Does Mozart Make Kids Smarter?
What do you think of the Mozart effect, the theory that listening to classical music raises children's IQs and even heals the body? Is there anything to it?
The Mozart effect grew out of a 1993 study from the University of California at Irvine, which showed that listening to Mozart's Sonata for Two Pianos in D Major for ten minutes enhanced spatial reasoning among college kids. That rather esoteric bit of research spawned an industry: Exaggerating claims that go far beyond the findings of the initial research, record companies and entrepreneurs push child development CDs at expectant and new parents who hope something so simple could make their little ones smarter. Hospitals give out tapes of Mozart's music, and pregnant women play CDs to their unborn babies, hoping the effect will reach into the womb. The former governor of Georgia even convinced the record industry to provide free Mozart CDs to every young mother in the state!

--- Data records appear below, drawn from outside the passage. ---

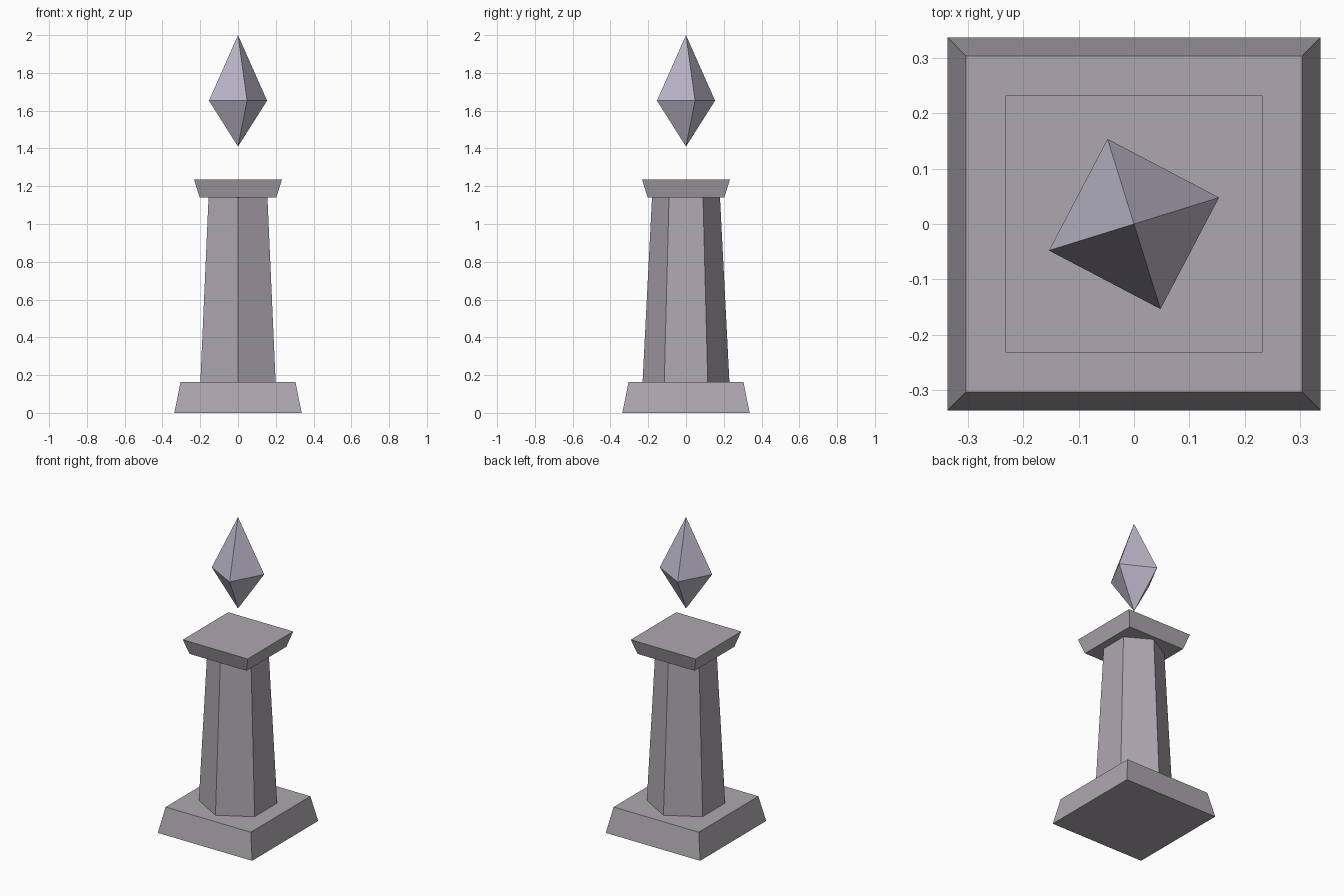
import bpy, bmesh, math

if "Cube" in bpy.data.objects:
    bpy.data.objects.remove(bpy.data.objects["Cube"])


def material(name, rgb):
    m = bpy.data.materials.new(name)
    m.diffuse_color = (*rgb, 1)
    m.use_nodes = True
    m.node_tree.nodes["Principled BSDF"].inputs["Base Color"].default_value = m.diffuse_color
    return m


def stacked_solid(name, sides, angle, levels, mat):
    """Flat-faced solid from (z, corner radius) levels; radius 0 makes a point."""
    bm = bmesh.new()
    rings = []
    for z, r in levels:
        n = sides if r > 0 else 1
        rings.append([bm.verts.new((r * math.cos(angle + math.tau * i / sides),
                                    r * math.sin(angle + math.tau * i / sides), z))
                      for i in range(n)])
    for a, b in zip(rings, rings[1:]):
        for i in range(sides):
            j = (i + 1) % sides
            corners = [a[i % len(a)], a[j % len(a)], b[j % len(b)], b[i % len(b)]]
            bm.faces.new(list(dict.fromkeys(corners)))
    for ring in (rings[0], rings[-1]):
        if len(ring) > 1:
            bm.faces.new(ring)
    bmesh.ops.recalc_face_normals(bm, faces=bm.faces)
    mesh = bpy.data.meshes.new(name)
    bm.to_mesh(mesh)
    bm.free()
    mesh.materials.append(mat)
    obj = bpy.data.objects.new(name, mesh)
    bpy.context.collection.objects.link(obj)
    return obj


stone = material("grey stone", (0.42, 0.39, 0.43))
gem = material("pale lavender crystal", (0.50, 0.47, 0.58))
SQ = math.sqrt(2)
QUARTER = math.pi / 4

# Square plinth, tapered hexagonal column and flared square cap
stacked_solid("base", 4, QUARTER, [(0, 0.337 * SQ), (0.163, 0.304 * SQ)], stone)
stacked_solid("column", 6, math.pi / 2, [(0.163, 0.23), (1.14, 0.18)], stone)
stacked_solid("cap", 4, QUARTER, [(1.14, 0.203 * SQ), (1.235, 0.232 * SQ)], stone)

# Floating four-sided crystal, turned slightly
stacked_solid("crystal", 4, math.radians(17.3),
              [(1.41, 0), (1.653, 0.161), (2.0, 0)], gem)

Over the years, various researchers have attempted to replicate the original study's findings with little success. Earlier this year, the scientific journal, "Nature," published two new studies disputing the original one -- and concluded that the Mozart effect does little, if anything, to boost IQ. The researchers who conducted the original study agree their findings were completely misinterpreted. In the first place, the study was conducted with college students, not infants. In the second, the effects lasted only ten minutes, not a lifetime! Frances Rauscher, a researcher from the original study, told CNN it's a "giant leap to think that if music has a short-term effect on college students that it will produce smarter chldren... The whole thing has really gotten out of hand."
Whether or not the Mozart effect exists, there's little doubt that listening to music is good for you. Melodious classical music approximates the rhythm of the resting heart (70 beats per minute) and can actually slow a heart beating too fast. And we all know that music influences our moods -- it can help us relax and generate positive emotions. As far as Mozart is concerned, after all these many years, his music remains timeless, beautiful, and inspirational. Listening may not pay off in higher IQs and SAT scores, but if kids (and adults) find pleasure and learn to appreciate great music, they are already way ahead.